[Stored dataset items]
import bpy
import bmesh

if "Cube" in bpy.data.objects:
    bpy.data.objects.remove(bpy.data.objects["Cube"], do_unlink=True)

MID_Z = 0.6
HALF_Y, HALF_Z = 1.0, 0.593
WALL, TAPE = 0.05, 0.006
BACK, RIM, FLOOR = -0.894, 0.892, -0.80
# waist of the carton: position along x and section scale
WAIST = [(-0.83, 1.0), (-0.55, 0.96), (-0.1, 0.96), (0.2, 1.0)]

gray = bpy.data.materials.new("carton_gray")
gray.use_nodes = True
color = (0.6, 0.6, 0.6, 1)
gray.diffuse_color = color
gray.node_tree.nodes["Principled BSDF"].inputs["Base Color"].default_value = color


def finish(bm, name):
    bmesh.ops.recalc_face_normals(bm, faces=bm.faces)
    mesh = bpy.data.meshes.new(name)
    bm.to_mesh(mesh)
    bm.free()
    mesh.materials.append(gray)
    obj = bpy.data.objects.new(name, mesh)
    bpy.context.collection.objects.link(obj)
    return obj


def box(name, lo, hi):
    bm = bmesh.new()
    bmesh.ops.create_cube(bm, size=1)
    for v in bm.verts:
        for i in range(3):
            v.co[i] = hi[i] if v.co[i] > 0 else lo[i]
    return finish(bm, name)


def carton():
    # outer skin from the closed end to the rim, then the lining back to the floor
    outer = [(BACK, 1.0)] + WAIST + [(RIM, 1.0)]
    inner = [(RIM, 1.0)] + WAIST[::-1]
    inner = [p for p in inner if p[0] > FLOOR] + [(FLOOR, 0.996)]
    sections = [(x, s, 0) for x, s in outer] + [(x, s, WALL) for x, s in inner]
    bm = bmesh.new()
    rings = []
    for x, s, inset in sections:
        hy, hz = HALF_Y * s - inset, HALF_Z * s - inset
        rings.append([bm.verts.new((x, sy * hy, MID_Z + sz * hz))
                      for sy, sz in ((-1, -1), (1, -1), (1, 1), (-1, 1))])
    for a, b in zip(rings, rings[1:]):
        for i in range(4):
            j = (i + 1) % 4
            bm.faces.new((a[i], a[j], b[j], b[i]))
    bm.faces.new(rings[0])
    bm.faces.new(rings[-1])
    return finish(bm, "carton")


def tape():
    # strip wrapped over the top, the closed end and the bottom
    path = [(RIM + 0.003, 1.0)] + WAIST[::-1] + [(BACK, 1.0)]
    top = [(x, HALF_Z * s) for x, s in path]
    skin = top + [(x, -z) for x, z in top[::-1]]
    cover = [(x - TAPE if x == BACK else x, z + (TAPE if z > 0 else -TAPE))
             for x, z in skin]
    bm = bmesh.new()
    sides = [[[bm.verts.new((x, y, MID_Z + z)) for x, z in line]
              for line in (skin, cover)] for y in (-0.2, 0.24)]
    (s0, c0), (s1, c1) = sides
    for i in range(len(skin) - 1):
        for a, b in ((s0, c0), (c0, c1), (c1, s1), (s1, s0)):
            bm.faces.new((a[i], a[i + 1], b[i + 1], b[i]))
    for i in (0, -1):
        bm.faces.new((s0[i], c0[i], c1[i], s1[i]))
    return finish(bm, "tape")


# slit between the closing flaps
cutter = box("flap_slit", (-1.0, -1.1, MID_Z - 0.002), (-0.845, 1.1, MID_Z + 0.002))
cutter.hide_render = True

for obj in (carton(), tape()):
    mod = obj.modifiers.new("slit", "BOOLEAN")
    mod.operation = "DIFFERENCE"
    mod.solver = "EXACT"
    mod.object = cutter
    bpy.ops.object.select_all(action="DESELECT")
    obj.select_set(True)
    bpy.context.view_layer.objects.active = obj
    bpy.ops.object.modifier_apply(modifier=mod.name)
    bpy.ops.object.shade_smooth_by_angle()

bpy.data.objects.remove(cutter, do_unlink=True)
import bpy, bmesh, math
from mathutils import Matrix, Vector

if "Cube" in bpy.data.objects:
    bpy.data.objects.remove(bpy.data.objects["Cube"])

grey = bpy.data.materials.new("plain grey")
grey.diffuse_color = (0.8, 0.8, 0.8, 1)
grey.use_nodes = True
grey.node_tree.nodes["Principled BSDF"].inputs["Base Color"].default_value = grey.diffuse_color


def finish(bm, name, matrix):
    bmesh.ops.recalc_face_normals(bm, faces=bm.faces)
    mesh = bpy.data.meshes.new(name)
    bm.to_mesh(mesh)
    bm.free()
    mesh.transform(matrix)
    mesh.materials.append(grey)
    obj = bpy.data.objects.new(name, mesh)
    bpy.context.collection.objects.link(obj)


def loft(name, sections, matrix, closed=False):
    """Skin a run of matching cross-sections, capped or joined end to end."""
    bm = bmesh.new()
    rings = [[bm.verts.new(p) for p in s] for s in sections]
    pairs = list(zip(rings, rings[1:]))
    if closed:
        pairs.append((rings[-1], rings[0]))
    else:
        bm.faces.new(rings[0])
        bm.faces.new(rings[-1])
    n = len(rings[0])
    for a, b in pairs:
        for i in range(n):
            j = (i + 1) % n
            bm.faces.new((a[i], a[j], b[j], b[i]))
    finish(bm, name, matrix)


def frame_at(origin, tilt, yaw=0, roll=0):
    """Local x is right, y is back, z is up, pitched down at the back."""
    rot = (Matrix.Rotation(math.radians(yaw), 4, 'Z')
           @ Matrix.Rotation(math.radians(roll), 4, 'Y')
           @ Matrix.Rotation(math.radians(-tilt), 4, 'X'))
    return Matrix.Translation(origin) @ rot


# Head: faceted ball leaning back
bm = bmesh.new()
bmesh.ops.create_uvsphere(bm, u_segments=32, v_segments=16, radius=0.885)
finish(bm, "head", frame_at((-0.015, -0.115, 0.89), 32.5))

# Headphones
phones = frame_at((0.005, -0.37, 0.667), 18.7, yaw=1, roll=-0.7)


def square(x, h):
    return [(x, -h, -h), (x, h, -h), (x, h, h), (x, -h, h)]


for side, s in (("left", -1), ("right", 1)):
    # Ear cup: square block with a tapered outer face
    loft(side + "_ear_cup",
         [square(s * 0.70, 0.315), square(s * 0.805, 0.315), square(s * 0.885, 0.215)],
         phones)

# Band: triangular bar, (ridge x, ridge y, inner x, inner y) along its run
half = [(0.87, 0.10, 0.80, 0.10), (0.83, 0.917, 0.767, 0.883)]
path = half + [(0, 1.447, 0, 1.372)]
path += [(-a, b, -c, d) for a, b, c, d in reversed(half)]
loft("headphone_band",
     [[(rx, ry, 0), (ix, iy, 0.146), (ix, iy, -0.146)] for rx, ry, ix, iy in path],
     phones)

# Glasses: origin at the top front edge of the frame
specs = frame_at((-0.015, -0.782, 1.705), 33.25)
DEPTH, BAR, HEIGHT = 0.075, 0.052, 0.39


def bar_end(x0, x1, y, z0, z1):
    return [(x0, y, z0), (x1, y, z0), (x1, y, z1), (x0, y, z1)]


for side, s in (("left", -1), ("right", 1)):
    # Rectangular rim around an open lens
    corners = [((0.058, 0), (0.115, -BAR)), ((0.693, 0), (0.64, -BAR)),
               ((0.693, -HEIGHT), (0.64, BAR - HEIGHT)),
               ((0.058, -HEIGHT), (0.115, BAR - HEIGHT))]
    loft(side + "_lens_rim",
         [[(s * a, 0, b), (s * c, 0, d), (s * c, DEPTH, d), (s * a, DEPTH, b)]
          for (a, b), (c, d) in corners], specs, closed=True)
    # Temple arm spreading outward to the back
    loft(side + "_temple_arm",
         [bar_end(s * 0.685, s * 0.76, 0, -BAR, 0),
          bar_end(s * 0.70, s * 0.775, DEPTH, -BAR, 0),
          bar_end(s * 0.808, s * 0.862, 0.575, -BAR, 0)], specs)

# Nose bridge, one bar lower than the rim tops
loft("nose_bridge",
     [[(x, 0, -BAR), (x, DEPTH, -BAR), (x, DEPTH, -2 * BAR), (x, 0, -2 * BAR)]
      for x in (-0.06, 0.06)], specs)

▶ Task to carry out: From the opening line of the data above, please print each line as written up to and including the line that contains "WAIST = [(-0.83, 1.0), (-0.55, 0.96), (-0.1, 0.96), (0.2, 1.0)]", and nothing more.

▶ Exercise solution:
import bpy
import bmesh

if "Cube" in bpy.data.objects:
    bpy.data.objects.remove(bpy.data.objects["Cube"], do_unlink=True)

MID_Z = 0.6
HALF_Y, HALF_Z = 1.0, 0.593
WALL, TAPE = 0.05, 0.006
BACK, RIM, FLOOR = -0.894, 0.892, -0.80
# waist of the carton: position along x and section scale
WAIST = [(-0.83, 1.0), (-0.55, 0.96), (-0.1, 0.96), (0.2, 1.0)]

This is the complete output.